A Giving Project engages about 20 people over a 6-month period in the following activities:
Community building and personal storytelling
Political education and personal reflection on race and class identity
Learning directly from grassroots social justice organizations
Personal giving (no minimum or maximum contribution)
Grassroots fundraising, including training and personal support
Training in social justice philanthropy, principles of funding community organizing, and systems change
Democratic grantmaking including reviewing applications and site visits
Celebration and evaluation
What makes this model different?
Unlike many giving circles, there is not minimum contribution. People from all class backgrounds current experiences are encouraged to participate
We prioritize racial justice in our recruitment, programming, and grantmaking
We use a "donor organizing" approach to fundraising. Depth of conversation and relationship building are more important than getting lots of donations
All grants go to organizations led by the communities they are working with and that use advocacy and community organizing as primary strategies
Social Justice Fund Giving Project Participant

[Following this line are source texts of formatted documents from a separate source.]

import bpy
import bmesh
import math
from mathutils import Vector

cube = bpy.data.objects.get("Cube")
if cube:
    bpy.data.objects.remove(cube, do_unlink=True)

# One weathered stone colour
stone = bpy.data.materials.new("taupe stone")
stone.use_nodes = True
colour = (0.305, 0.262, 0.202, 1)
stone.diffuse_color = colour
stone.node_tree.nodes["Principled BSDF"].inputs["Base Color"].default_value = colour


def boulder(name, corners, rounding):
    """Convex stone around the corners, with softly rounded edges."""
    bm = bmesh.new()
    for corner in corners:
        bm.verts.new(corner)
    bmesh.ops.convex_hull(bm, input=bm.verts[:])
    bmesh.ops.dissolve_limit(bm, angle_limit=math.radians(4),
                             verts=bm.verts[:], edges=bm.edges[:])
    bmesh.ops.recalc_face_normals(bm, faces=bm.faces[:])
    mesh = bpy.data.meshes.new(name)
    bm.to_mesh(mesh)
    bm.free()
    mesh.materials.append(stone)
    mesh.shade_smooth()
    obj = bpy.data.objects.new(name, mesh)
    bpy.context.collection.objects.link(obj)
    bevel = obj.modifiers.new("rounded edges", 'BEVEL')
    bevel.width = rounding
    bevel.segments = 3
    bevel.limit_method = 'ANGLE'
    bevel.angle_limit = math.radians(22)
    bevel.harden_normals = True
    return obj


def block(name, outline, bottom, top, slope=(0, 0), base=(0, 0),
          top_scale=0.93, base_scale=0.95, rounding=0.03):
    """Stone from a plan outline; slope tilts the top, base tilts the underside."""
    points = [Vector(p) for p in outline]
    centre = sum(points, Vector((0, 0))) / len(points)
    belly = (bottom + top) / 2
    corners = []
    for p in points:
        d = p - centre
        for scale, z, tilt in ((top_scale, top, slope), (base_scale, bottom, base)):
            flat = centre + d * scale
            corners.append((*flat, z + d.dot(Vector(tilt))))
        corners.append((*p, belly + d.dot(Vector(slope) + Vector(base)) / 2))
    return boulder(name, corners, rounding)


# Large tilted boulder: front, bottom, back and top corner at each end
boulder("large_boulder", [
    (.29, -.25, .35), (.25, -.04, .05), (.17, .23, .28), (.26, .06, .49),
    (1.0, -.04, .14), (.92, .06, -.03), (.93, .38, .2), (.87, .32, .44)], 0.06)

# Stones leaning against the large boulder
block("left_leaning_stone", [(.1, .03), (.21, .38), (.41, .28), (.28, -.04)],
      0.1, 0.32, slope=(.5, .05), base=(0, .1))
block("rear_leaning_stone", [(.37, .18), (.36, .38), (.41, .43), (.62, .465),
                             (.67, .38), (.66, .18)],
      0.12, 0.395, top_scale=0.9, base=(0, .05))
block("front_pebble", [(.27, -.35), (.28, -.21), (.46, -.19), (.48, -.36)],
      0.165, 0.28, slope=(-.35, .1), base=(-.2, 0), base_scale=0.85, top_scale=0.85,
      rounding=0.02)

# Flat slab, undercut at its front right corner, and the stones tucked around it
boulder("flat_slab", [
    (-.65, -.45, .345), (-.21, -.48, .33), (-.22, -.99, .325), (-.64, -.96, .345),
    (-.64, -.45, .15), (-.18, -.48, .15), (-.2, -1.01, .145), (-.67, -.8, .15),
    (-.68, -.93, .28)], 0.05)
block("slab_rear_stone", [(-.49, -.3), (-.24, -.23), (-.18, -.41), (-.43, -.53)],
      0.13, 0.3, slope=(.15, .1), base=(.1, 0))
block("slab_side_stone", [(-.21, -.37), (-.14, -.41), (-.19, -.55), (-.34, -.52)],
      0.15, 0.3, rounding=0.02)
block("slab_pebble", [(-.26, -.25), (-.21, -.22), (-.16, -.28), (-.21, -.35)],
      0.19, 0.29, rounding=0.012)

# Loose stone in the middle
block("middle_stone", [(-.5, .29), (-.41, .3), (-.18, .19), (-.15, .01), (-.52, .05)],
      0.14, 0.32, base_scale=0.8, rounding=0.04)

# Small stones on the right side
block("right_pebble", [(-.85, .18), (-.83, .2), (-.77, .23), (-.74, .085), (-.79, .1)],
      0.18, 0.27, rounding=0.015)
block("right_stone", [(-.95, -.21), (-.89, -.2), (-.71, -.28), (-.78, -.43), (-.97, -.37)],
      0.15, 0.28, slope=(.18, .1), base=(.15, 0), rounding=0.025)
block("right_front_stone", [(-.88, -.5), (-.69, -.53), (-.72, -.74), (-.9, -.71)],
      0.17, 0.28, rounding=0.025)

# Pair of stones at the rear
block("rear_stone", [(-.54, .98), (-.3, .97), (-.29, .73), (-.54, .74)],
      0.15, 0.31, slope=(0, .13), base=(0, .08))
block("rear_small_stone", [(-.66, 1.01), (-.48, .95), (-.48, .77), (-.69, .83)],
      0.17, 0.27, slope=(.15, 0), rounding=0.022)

"Participating in the Giving Project helped me relate with money, myself and my family in a new way. Through the race-class analysis workshop and individual conversations within the project, I began to unravel the stories, fears and conflicts I had experienced regarding money. I let go of the value judgments I placed on my access to money, and saw my class background in a larger context of historical events and cultural and social norms. This enabled me to have more authentic conversations with both friends and family, as well as to step forward and use my resources in a way I feel good about—for healing and social change."